I supposed you can’t eliminate the fines for violent hits, but how about not announcing them right away. Wait until the Pro Bowl to announce them, at least that way no one will be paying attention.

Better yet, when a player enters the league have him lay down an “unnecessary roughness deposit”—it would be like a cleaning deposit when you lease an apartment. 

If a player retires after a relatively clean career, he gets his deposit back.
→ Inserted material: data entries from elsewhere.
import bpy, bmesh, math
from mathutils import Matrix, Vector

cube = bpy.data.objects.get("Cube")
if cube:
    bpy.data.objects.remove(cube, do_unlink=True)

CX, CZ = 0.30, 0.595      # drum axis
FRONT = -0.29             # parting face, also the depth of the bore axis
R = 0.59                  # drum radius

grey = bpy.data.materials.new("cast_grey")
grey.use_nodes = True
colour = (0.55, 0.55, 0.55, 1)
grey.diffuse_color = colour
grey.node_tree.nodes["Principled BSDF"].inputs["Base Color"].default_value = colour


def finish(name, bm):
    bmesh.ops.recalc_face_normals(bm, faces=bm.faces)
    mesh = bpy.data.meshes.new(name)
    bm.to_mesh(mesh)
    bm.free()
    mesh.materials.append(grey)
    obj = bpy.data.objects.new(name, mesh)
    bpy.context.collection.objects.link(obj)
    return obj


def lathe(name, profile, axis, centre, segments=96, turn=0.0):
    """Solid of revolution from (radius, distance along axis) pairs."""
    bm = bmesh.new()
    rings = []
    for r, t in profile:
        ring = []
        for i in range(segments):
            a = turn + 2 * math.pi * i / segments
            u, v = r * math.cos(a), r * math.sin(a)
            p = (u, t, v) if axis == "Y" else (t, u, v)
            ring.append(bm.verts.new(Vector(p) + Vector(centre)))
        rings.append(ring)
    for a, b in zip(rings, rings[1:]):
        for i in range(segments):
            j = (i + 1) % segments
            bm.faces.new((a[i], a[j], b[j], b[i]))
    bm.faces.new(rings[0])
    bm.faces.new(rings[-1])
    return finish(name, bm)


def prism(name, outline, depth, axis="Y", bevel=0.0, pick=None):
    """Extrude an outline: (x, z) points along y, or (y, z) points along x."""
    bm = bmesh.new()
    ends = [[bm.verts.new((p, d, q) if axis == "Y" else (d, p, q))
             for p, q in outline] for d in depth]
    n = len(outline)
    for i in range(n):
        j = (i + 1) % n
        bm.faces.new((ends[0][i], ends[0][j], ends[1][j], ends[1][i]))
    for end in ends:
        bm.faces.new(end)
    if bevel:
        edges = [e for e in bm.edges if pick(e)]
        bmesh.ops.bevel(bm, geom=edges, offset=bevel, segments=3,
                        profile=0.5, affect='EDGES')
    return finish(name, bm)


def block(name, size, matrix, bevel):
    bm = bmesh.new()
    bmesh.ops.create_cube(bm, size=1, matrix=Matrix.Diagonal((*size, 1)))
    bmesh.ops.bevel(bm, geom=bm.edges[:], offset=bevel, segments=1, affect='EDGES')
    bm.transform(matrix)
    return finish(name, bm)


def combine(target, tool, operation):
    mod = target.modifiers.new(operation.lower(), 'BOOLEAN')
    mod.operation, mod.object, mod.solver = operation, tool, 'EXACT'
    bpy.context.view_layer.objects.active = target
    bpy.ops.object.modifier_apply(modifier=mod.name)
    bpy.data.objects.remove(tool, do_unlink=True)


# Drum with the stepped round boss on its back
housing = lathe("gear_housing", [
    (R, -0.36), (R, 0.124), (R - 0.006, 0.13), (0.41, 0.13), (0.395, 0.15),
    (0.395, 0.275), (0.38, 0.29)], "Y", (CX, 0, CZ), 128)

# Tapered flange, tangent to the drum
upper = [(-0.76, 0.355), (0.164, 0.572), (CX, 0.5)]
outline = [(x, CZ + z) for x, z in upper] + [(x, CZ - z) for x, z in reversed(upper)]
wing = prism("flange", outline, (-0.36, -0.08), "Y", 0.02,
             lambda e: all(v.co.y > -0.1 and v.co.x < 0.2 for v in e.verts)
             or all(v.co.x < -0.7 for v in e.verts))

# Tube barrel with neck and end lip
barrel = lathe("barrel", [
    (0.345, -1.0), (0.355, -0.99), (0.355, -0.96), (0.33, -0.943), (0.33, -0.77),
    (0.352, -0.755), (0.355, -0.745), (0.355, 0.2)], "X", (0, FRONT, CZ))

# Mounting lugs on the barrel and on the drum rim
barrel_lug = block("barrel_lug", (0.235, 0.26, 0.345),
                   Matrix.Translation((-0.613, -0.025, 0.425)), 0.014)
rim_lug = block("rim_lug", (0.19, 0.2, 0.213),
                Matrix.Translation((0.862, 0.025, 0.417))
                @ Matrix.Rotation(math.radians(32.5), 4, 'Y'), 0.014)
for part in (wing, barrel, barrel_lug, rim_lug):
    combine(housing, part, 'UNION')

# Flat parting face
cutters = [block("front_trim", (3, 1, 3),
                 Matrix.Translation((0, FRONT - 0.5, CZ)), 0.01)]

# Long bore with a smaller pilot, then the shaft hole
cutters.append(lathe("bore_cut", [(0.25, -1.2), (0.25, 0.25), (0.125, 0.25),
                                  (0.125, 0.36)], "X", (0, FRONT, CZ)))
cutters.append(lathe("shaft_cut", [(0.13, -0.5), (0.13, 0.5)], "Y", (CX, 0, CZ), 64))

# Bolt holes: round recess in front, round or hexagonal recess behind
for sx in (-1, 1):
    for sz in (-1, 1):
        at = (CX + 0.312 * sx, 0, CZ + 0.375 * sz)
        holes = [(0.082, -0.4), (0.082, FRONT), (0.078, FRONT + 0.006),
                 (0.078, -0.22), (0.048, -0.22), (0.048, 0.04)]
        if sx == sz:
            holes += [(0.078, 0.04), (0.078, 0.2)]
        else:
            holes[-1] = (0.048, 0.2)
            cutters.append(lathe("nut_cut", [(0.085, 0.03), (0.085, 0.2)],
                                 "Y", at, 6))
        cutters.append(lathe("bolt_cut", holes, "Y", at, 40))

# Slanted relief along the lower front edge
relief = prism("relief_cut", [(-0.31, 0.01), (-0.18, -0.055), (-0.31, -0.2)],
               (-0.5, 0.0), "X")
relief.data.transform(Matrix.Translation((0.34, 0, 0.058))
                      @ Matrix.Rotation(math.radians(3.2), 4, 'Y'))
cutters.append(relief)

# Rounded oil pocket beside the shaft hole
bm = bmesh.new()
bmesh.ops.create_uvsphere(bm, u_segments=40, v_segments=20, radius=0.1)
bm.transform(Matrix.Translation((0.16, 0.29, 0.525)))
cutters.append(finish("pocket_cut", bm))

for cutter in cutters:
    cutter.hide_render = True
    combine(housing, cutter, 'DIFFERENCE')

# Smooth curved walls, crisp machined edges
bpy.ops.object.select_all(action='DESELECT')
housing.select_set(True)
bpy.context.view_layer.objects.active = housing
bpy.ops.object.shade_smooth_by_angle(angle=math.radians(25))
If a player retires after a career of cheap shots and late hits, he forfeits his deposit.


Start Fining Owners

Of course owners will get fined for lewd behavior or breaking the law, but that’s not what I’m talking about.  I’m suggesting the league fine owners for making stupid football decisions.

No fan, not even if it’s their team’s owner, will ever complain if an owner receives a steep fine for a bad draft or for hiring another unqualified coach.

Maybe if owners faced the possibility of punitive damages for their poor decisions they might actually take the time to learn a thing or two about football.


Change Overtime

I know why the NFL employs sudden-death overtime, it’s television friendly. Most overtimes end rather quickly, after a possession or two, and usually on a field goal.

A far more fan-friendly way to break ties is to borrow college football’s overtime system. Of course, you couldn’t start professional teams on the 35-yard line, but you could start teams at midfield.

Granted, this would take a lot longer than the sudden-death overtime currently used in the NFL, but this list is about benefiting fans, not keeping television networks happy. 

Besides, after 60 minutes of football, a winner should be decided on the field, not on a coin toss.